2. The Paralympics. For the Blade Runner and everyone who changed the way we look at others in such a profound, definitive way. At the end of the final night, the Telecom Tower was lit with fire and its top read: ‘London, take a bow.’ Total lump-in-the-trousers moment.
3. For America doing the right thing by giving Obama a second term and restoring our faith in the power of common sense. And for the wonderful meltdown at Fox News as the presenters refused to believe it was happening.
4. Shock!

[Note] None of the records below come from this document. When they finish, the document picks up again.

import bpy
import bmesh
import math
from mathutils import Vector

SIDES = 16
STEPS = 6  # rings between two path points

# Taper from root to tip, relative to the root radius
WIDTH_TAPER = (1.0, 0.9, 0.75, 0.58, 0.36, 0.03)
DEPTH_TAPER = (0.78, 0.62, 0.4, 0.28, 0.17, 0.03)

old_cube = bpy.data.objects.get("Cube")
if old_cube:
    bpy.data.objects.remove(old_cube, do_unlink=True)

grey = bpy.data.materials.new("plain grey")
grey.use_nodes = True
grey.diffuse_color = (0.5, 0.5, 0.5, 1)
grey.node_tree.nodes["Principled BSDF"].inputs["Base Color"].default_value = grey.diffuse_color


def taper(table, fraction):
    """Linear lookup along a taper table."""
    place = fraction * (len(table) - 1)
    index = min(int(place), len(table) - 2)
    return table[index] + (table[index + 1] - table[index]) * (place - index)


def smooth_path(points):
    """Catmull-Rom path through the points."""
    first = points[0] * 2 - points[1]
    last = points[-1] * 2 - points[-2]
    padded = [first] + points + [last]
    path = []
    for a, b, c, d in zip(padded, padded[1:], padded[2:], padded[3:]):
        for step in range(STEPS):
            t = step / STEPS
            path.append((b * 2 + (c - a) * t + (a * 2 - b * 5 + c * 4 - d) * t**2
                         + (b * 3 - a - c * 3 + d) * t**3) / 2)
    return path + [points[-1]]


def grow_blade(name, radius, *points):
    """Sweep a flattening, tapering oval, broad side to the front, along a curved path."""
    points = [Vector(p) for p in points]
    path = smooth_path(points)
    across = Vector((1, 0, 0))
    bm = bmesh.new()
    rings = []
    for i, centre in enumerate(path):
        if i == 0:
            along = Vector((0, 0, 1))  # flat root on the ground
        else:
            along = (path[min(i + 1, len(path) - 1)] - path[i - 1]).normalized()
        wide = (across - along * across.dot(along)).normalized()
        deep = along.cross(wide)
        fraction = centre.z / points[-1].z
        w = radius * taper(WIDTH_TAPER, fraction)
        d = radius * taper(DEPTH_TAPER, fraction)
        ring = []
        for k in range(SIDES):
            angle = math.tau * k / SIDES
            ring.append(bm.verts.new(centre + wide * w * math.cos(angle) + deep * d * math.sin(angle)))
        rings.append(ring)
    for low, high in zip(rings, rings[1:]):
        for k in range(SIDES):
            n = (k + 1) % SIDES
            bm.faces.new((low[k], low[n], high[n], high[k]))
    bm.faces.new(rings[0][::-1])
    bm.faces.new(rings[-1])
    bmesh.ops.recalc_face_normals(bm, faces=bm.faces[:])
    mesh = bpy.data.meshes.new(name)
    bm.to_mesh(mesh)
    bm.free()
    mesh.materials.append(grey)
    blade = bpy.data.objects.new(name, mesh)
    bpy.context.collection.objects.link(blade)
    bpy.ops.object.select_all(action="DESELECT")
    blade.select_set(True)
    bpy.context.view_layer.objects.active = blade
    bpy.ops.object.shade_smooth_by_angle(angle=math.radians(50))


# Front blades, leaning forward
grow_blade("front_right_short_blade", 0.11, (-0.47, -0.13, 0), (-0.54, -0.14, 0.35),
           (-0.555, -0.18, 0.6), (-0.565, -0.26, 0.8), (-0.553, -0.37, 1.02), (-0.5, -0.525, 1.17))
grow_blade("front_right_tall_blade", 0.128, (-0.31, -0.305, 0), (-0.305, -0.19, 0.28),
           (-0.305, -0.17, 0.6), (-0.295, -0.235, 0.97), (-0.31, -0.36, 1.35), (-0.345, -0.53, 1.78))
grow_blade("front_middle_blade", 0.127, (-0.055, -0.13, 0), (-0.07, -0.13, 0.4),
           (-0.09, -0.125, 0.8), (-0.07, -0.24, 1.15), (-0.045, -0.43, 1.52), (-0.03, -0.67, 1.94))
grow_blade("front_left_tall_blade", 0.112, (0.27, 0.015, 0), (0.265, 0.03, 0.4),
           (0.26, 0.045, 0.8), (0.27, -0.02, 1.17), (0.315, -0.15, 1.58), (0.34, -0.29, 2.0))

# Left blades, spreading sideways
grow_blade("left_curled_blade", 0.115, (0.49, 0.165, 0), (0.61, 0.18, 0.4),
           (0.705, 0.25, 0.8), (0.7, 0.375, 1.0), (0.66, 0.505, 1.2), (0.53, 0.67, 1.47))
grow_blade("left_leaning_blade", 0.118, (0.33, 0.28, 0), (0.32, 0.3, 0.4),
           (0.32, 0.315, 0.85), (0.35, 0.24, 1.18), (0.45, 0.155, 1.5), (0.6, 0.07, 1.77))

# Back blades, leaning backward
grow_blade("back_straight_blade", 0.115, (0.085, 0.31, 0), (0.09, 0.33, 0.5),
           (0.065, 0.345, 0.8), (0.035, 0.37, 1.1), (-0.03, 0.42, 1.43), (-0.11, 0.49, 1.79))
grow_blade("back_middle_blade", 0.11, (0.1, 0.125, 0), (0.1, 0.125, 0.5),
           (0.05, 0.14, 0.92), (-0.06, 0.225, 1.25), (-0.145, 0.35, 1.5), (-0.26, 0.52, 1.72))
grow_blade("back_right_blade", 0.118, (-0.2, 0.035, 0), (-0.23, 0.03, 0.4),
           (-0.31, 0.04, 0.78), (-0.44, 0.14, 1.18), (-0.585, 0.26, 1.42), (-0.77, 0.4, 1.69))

It wasn’t the absolute worst year in living memory for Hollywood – okay, the tentpole releases sucked as usual, but hurrah for ‘Seven Psychopaths’, ‘Paranorman’, ‘Frankenweenie’, ‘Looper’, ‘The Impossible’, ‘Skyfall’, ‘Cloud Atlas’ and ‘Prometheus’ to name just a few.
5. The year e-reading really took off in the UK. For encouraging literacy with DRM-free books, actually increasing the sales of novels, for new bookshops and pop-up bookstores, for the Kindle Paperwhite, which has quadrupled the amount I read overnight. And for helping seniors with sight issues by incorporating resizeable type.
1. The failure of world politics: Climate change? Screw it. Repressive regimes? Keep ‘em. Cairo? Let’s have a megalomaniac dictator. Russia? Keep out, world – we love our corruption. Here we see another reasoned debate at the opening of the Ukrainian parliament in Kiev.
2. The Diamond Jubilee Thousand Boat River Pageant, which took place on the most miserable day of the year and actually hospitalised Phil the Greek, after he had to stand in blinding rain for hours. Luckily the epic concert later made up for the washed-out event.
3. The slashing of arts funding throughout the UK. The North of the country lost out and even arts groups turning a profit were undermined as borders were surreptitiously changed, local arts projects fought to survive and libraries continued to close down instead of being reinvented, like Deptford’s excellent Idea Store.
4. The Cloud- technical innovation or way of getting blood from a stone? Amazon’s cloud service is a mess that defaults my library to a French service each time I open it, and how sinister all are the hints about the service being free ‘for now’? Soon, with the arrival of Ultra Violet and other services, we’ll be paying quarterly to own what we already bought because it’s stored elsewhere. Here’s a better idea; I’ll store it on my desk and you can shove your payments. I’ll pay for online reading but not an invisible cupboard.
5. London’s rubbish skyscrapers – the Tower of Mordor in South London, with giant ‘eco’ turbines that are never turned on because they shake the penthouse apartments, the gruesome walkie-talkie and the gigantic, already-loathed-while-still-empty Shard – thank God the economic downturn has chucked some of the other architectural penis extensions on the scrapheap.